Dataset records
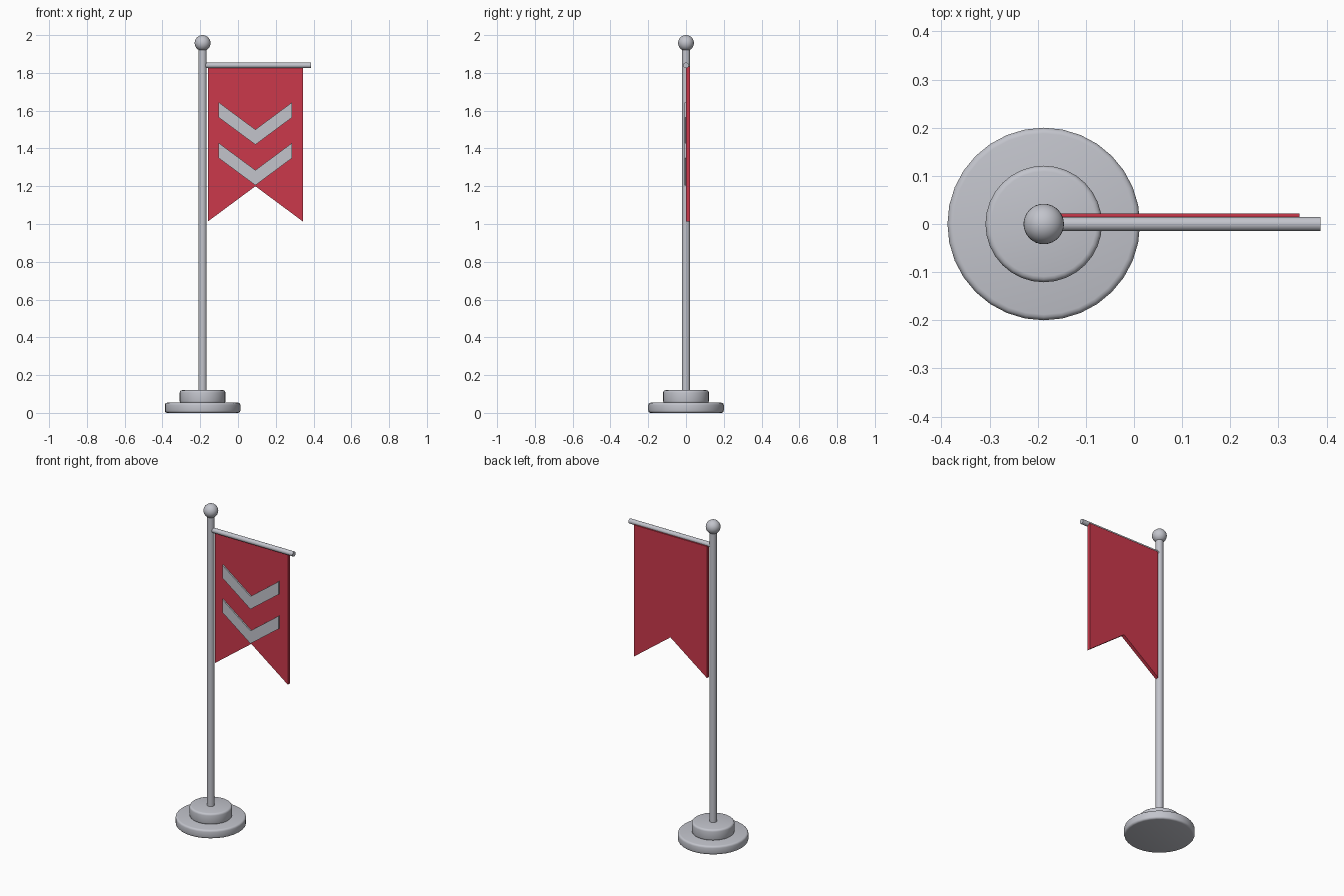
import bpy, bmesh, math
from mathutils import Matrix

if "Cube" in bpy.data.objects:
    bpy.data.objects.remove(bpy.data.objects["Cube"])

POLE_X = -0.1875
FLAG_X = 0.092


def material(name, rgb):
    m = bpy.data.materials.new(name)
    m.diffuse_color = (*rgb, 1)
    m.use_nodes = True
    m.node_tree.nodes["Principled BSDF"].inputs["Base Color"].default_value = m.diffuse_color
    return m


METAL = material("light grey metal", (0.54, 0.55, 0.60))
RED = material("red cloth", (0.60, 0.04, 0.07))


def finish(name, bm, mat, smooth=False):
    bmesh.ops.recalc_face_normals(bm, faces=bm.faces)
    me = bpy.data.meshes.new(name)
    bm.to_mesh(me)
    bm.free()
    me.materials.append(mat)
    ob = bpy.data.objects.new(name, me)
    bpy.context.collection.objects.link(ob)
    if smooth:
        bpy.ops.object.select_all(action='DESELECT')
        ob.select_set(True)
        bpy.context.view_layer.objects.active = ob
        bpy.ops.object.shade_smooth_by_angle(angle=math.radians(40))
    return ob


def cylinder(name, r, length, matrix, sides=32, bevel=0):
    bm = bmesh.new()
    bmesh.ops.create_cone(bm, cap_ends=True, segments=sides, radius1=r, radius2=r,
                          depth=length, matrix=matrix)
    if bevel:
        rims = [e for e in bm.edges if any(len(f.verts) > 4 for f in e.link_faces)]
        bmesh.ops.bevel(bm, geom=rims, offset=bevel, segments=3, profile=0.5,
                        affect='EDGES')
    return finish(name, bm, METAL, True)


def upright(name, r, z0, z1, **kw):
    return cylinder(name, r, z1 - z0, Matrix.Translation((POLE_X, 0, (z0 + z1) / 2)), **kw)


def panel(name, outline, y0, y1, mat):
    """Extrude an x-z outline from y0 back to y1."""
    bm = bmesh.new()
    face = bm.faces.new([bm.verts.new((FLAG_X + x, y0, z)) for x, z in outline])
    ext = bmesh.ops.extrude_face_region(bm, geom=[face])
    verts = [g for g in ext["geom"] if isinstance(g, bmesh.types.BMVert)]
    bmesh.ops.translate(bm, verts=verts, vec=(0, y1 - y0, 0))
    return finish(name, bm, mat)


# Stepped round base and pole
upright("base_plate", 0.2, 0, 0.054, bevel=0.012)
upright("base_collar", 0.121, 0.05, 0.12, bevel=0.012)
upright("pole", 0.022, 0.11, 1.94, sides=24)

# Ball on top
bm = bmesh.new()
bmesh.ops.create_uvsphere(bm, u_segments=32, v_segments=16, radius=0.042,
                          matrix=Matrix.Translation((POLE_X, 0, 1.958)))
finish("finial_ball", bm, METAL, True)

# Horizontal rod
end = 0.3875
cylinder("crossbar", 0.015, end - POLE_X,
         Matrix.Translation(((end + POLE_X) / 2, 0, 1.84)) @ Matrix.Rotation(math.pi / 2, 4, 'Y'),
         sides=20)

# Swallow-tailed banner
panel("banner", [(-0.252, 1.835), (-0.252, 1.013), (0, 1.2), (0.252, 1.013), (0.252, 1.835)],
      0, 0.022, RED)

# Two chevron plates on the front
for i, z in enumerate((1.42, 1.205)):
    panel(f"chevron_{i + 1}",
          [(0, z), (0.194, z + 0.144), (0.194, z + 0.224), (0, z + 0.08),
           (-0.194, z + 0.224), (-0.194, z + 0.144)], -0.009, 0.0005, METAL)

▶ [Aim of the task] Find and copy every line in the entries above where the string "upright" occurs.

▶ [Written solution]
def upright(name, r, z0, z1, **kw):
upright("base_plate", 0.2, 0, 0.054, bevel=0.012)
upright("base_collar", 0.121, 0.05, 0.12, bevel=0.012)
upright("pole", 0.022, 0.11, 1.94, sides=24)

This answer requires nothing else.